“I’m concerned about an older man who rides his bike at twilight or early dark near the Saugatuck/Norwalk line.
“He rides erratically, crossing the road from one side to the other, stopping occasionally. He wears a drab raincoat and is nearly invisible in the low light. His bicycle has no reflective devices.
“Late commuters speed home along Saugatuck Avenue, and I fear for this fellow’s life.
“I hesitate to notify the police since the bicycle may be his only transportation. I want to warn readers to be careful in this area.”
Wendy Crowther recently had a close encounter with nature. The result is today’s captivating “Westport … Naturally” photo.
She writes: “A pair of barred owls hung out in the evergreen trees around my yard today. They have a classic-sounding hoot often described as if they’re asking, ‘Who cooks for you, who cooks for you all?’
“As dusk neared, this one flew onto the peak of my garage, waiting patiently for something delicious to scurry by below. It was the perfect pose for a photo. He/she eventually flew off without dinner.”
And finally … today is the birthday of the amazing Roy Orbison. He died far too young of heart failure in 1988. He was just 52.
The man Elvis Presley called “the greatest singer in the world” had a 4-octave range, earning him the nickname “the Caruso of Rock.”
In fact, music scholars say, Orbison and Enrico Caruso were the only 20th century tenors capable of hitting E over high C.
(“06880” is your hyper-local blog. We’re also a non-profit, so contributions are tax-deductible. Please click here to help. Thank you!)
Wonderful to see Sustainable Westport getting sports involved in doing its part to help the earth. I wonder if they’ve noticed the signs in front of Staples. They started as a nice way to honor seniors during covid because teams could not have senior days. Now the signs are a perennial eyesore and massive donation to our transfer station.
All teams and now the music programs put them out for all three seasons for their seniors. I currently have a senior who would have had three signs this year. Thankfully boys and girls track have opted out of this now unnecessary display. Consider how many three season senior athletes there are at staples. Now add all the arts seniors and very quickly in one year we’ve got a very non sustainable problem on our hands.
This is now year four of the signs. We are past Covid restrictions. Our seniors now have their days. Time for the signs to stop.
I completely agree. Same for the ‘home of a senior’ lawn signs that the PTA facilitiates. They were a lovely way to celebrate the ’20 & ’21 seniors who could not be at SHS physically and graduated under Covid but what is the purpose now? Staples and the PTA already organize multiple days and events to recognize all seniors (not only sports and music seniors) and the families surely already know that their child is graduating.
If someone knows the elderly gentleman on the bike, I’d be happy to purchase some reflective gear or lights for him.
How about a camera at that intersection?
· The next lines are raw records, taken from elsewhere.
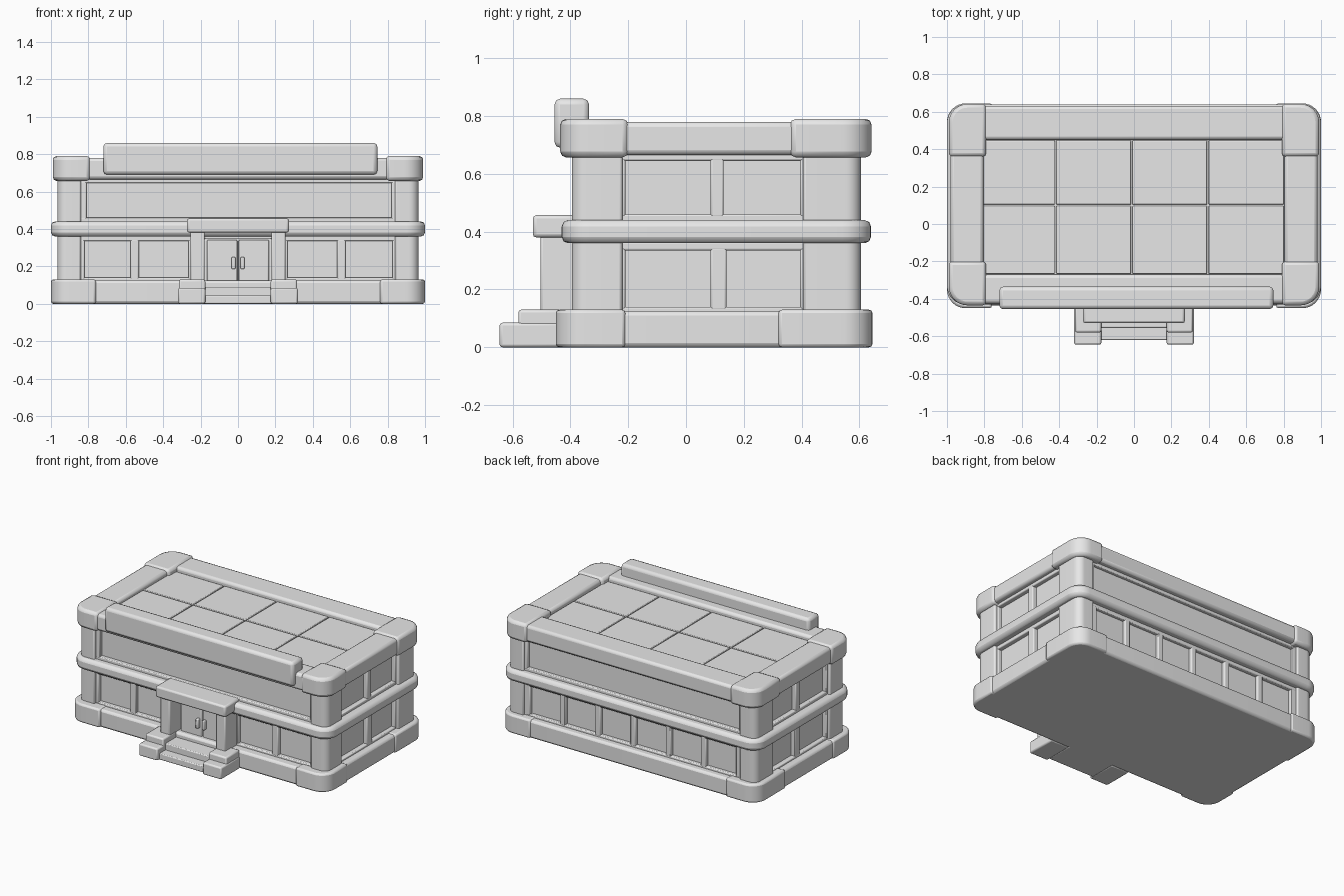
import bpy, bmesh, math

if "Cube" in bpy.data.objects:
    bpy.data.objects.remove(bpy.data.objects["Cube"])

stone = bpy.data.materials.new("light_grey_stone")
stone.diffuse_color = (0.8, 0.8, 0.8, 1)
stone.use_nodes = True
stone.node_tree.nodes["Principled BSDF"].inputs["Base Color"].default_value = stone.diffuse_color


def finish(name, bm, bevel=0.0, segs=2):
    """Turn a bmesh into a grey object with softened edges."""
    bmesh.ops.recalc_face_normals(bm, faces=bm.faces)
    me = bpy.data.meshes.new(name)
    bm.to_mesh(me)
    bm.free()
    ob = bpy.data.objects.new(name, me)
    bpy.context.collection.objects.link(ob)
    me.materials.append(stone)
    if bevel:
        m = ob.modifiers.new("soft_edges", 'BEVEL')
        m.width, m.segments, m.limit_method = bevel, segs, 'ANGLE'
        m.angle_limit = math.radians(40)
    bpy.ops.object.select_all(action='DESELECT')
    ob.select_set(True)
    bpy.context.view_layer.objects.active = ob
    bpy.ops.object.shade_smooth_by_angle(angle=math.radians(35))
    return ob


def box(name, x0, x1, y0, y1, z0, z1, bevel=0.008):
    bm = bmesh.new()
    bmesh.ops.create_cube(bm, size=1)
    for v in bm.verts:
        v.co = ((x0 + x1) / 2 + v.co.x * (x1 - x0),
                (y0 + y1) / 2 + v.co.y * (y1 - y0),
                (z0 + z1) / 2 + v.co.z * (z1 - z0))
    return finish(name, bm, bevel)


def outline(x0, x1, y0, y1, radii, n=8):
    """Rounded rectangle; radii run front-left, front-right, back-right, back-left."""
    pts = []
    corners = ((x0, y0, 1, 1), (x1, y0, -1, 1), (x1, y1, -1, -1), (x0, y1, 1, -1))
    for i, (cx, cy, sx, sy) in enumerate(corners):
        r = radii[i]
        if r == 0:
            pts.append((cx, cy))
            continue
        for k in range(n + 1):
            a = math.pi + i * math.pi / 2 + k / n * math.pi / 2
            pts.append((cx + sx * r + r * math.cos(a), cy + sy * r + r * math.sin(a)))
    return pts


def slab(name, x0, x1, y0, y1, z0, z1, radii, bevel=0.015):
    bm = bmesh.new()
    vs = [bm.verts.new((x, y, z0)) for x, y in outline(x0, x1, y0, y1, radii)]
    face = bm.faces.new(vs)
    top = bmesh.ops.extrude_face_region(bm, geom=[face])["geom"]
    for v in top:
        if isinstance(v, bmesh.types.BMVert):
            v.co.z = z1
    # keep the bottom cap so the slab is closed
    if not any(all(abs(v.co.z - z0) < 1e-6 for v in f.verts) for f in bm.faces):
        bm.faces.new(vs)
    return finish(name, bm, bevel)


def corner_blocks(name, xi, xo, yf, yb, yfi, ybi, z0, z1, r, bevel=0.015):
    """Four blocks, each rounded on its outer corner."""
    for side, tag in ((-1, "left"), (1, "right")):
        xa, xb = sorted((side * xi, side * xo))
        front = (r, 0, 0, 0) if side < 0 else (0, r, 0, 0)
        back = (0, 0, 0, r) if side < 0 else (0, 0, r, 0)
        slab(f"{name}_front_{tag}", xa, xb, yf, yfi, z0, z1, front, bevel)
        slab(f"{name}_back_{tag}", xa, xb, ybi, yb, z0, z1, back, bevel)


# Plinth with slightly proud corner stones
slab("plinth", -0.99, 0.99, -0.437, 0.637, 0, 0.125, (0.1,) * 4)
corner_blocks("plinth_corner", 0.76, 1.0, -0.45, 0.645, -0.21, 0.32, 0, 0.13, 0.1, 0.012)

# Glazed core and rounded corner columns
box("window_core", -0.915, 0.915, -0.35, 0.565, 0.1, 0.7, 0)
corner_blocks("corner_column", 0.84, 0.965, -0.395, 0.605, -0.22, 0.405, 0.1, 0.7, 0.05, 0.01)

# Floor band
slab("floor_band", -1.0, 1.0, -0.43, 0.64, 0.36, 0.44, (0.1,) * 4, 0.022)


# Window frames: sills, heads and mullions on every side
def frames(name, u0, u1, z0, z1, openings, put):
    put(name + "_sill", u0, u1, z0 - 0.03, z0)
    put(name + "_head", u0, u1, z1, z1 + 0.03)
    edges = [u0] + [u for o in openings for u in o] + [u1]
    for a, b in zip(edges[::2], edges[1::2]):
        if b - a > 0.004:
            put(name + "_mullion", a, b, z0 - 0.01, z1 + 0.01)


def front(n, a, b, z0, z1):
    box(n, a, b, -0.378, -0.33, z0, z1, 0.006)


def back(n, a, b, z0, z1):
    box(n, a, b, 0.54, 0.59, z0, z1, 0.006)


lower, upper = (0.14, 0.335), (0.46, 0.645)
frames("front_lower", -0.85, 0.85, *lower,
       [(-0.82, -0.575), (-0.53, -0.265), (0.265, 0.53), (0.575, 0.825)], front)
frames("front_upper", -0.85, 0.85, *upper, [(-0.81, 0.82)], front)
step = 1.64 / 6
frames("back_lower", -0.85, 0.85, *lower,
       [(-0.82 + i * step + 0.02, -0.82 + (i + 1) * step - 0.02) for i in range(6)], back)
frames("back_upper", -0.85, 0.85, *upper, [(-0.82, 0.82)], back)
for s, tag in ((-1, "left"), (1, "right")):
    def side(n, a, b, z0, z1):
        x0, x1 = sorted((s * 0.89, s * 0.945))
        box(n, x0, x1, a, b, z0, z1, 0.006)
    frames(tag + "_lower", -0.225, 0.41, *lower, [(-0.21, 0.085), (0.14, 0.395)], side)
    frames(tag + "_upper", -0.225, 0.41, *upper, [(-0.21, 0.085), (0.13, 0.395)], side)

# Parapet ring, proud corner caps and tiled flat roof
slab("roof_deck", -0.95, 0.95, -0.4, 0.6, 0.67, 0.735, (0.1,) * 4, 0)
box("parapet_front", -0.85, 0.85, -0.425, -0.27, 0.665, 0.78, 0.018)
box("parapet_back", -0.85, 0.85, 0.45, 0.632, 0.665, 0.78, 0.018)
for s, tag in ((-1, "left"), (1, "right")):
    x0, x1 = sorted((s * 0.805, s * 0.98))
    box("parapet_" + tag, x0, x1, -0.3, 0.5, 0.665, 0.78, 0.018)
corner_blocks("parapet_cap", 0.79, 0.99, -0.435, 0.642, -0.2, 0.36, 0.657, 0.79, 0.1, 0.02)
xs, ys = (-0.81, -0.42, -0.012, 0.395, 0.805), (-0.27, 0.1, 0.45)
for i in range(4):
    for j in range(2):
        box("roof_tile", xs[i] + 0.004, xs[i + 1] - 0.004,
            ys[j] + 0.004, ys[j + 1] - 0.004, 0.72, 0.75, 0.004)

# Blank sign board on the front parapet
box("sign_board", -0.72, 0.745, -0.455, -0.335, 0.69, 0.86, 0.02)

# Entrance: canopy, pillars, doors and handles
box("canopy", -0.272, 0.272, -0.53, -0.36, 0.38, 0.457, 0.012)
for s, tag in ((-1, "left"), (1, "right")):
    def mirrored(n, a, b, *rest):
        x0, x1 = sorted((s * a, s * b))
        box(n + "_" + tag, x0, x1, *rest)
    mirrored("entrance_pillar", 0.178, 0.253, -0.503, -0.34, 0.1, 0.39, 0.008)
    mirrored("door_leaf", 0.004, 0.165, -0.4, -0.34, 0.09, 0.342, 0.006)
    mirrored("door_handle", 0.014, 0.034, -0.425, -0.39, 0.185, 0.25, 0.005)
    mirrored("stair_cheek_low", 0.175, 0.32, -0.645, -0.43, 0, 0.085, 0.01)
    mirrored("stair_cheek_high", 0.175, 0.315, -0.58, -0.43, 0, 0.13, 0.01)
box("door_head", -0.18, 0.18, -0.41, -0.34, 0.345, 0.39, 0.004)

# Entrance steps
box("step_low", -0.18, 0.18, -0.62, -0.4, 0, 0.045, 0.006)
box("step_high", -0.18, 0.18, -0.555, -0.38, 0, 0.09, 0.006)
The intersection of Cross Highway & North Ave has a limited sight line at the 4 way stop sign with stone wall on left side going south. Why is that allowed?
Close calls and accidents continually happen on North Avenue. Stop signs and speed limit signs aren’t effective at all. I can’t see that installing cameras will help. For what ? Catching a hit and run driver who causes fatal accident? I remember when speed bumps or humps were installed on Kings Highway North about 15 years ago. So many complaints !! From the ” ugly ” yellow lines to people complaining that teens will laugh at the name speed humps. Honest, this is true, l remember. The yellow lines serve a function of giving people warning to slow down so they don’t get tossed around in their cars. So, Town Hall, what are you waiting for? Install the speed bumps like the ones on Kings Highway North to prevent more accidents. If you don’t, and there is a fatal accident, can you imagine the lawsuit you are going to get hit with?
What about a traffic lighr?
How about a few high speed bumps?
The stop lines are too far back from the corners at North Ave and Cross Hwy (also at North Ave and Easton Rd) It can look like the person went through because you can’t see that they stopped back at the actual line.